### TASK BRIEF
Below are the records; copy each line in which "True" can be found.

-- RECORDS FOR THE TASK follows --

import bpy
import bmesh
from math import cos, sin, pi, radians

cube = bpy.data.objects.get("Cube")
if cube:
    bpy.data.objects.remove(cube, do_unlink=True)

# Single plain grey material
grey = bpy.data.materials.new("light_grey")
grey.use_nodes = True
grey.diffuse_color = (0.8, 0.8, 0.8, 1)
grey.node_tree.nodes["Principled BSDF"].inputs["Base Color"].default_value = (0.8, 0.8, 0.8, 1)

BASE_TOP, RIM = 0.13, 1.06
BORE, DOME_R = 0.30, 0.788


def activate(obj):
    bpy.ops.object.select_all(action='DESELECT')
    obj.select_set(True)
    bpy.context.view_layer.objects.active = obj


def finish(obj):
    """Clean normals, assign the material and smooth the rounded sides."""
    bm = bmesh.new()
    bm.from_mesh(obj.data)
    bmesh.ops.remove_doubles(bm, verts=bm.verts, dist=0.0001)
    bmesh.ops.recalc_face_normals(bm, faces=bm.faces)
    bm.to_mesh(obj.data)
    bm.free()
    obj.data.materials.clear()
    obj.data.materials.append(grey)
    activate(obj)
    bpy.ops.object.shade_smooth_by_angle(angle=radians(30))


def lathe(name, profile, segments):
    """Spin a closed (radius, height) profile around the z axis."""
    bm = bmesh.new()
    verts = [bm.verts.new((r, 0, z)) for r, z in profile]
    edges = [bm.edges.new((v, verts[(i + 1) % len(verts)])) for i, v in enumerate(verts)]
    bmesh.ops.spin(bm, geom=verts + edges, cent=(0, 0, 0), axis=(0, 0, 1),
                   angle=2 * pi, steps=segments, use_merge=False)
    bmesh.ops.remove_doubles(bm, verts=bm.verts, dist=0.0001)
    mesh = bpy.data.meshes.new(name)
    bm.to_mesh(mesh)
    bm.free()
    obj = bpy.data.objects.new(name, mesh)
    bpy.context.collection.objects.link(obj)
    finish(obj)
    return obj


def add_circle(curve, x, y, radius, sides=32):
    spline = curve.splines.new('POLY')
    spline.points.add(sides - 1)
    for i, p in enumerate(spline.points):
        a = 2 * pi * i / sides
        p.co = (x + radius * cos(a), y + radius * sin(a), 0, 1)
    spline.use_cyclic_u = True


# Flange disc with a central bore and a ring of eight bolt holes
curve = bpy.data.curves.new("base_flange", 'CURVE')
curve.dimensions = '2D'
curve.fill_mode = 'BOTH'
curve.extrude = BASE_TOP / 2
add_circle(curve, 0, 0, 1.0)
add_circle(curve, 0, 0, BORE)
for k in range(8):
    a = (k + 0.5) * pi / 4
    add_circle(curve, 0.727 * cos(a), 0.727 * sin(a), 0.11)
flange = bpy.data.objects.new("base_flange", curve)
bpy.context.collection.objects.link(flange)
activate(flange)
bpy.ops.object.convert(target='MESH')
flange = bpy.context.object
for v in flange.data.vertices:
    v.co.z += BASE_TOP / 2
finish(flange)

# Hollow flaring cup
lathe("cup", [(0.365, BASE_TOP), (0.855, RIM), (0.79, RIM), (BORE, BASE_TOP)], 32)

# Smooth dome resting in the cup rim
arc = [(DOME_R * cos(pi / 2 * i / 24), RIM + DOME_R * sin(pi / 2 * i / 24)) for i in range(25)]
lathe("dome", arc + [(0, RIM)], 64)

-- RECORDS FOR THE TASK concluded --

### RESULT OF THE EXERCISE
    bpy.data.objects.remove(cube, do_unlink=True)
grey.use_nodes = True
    obj.select_set(True)
    spline.use_cyclic_u = True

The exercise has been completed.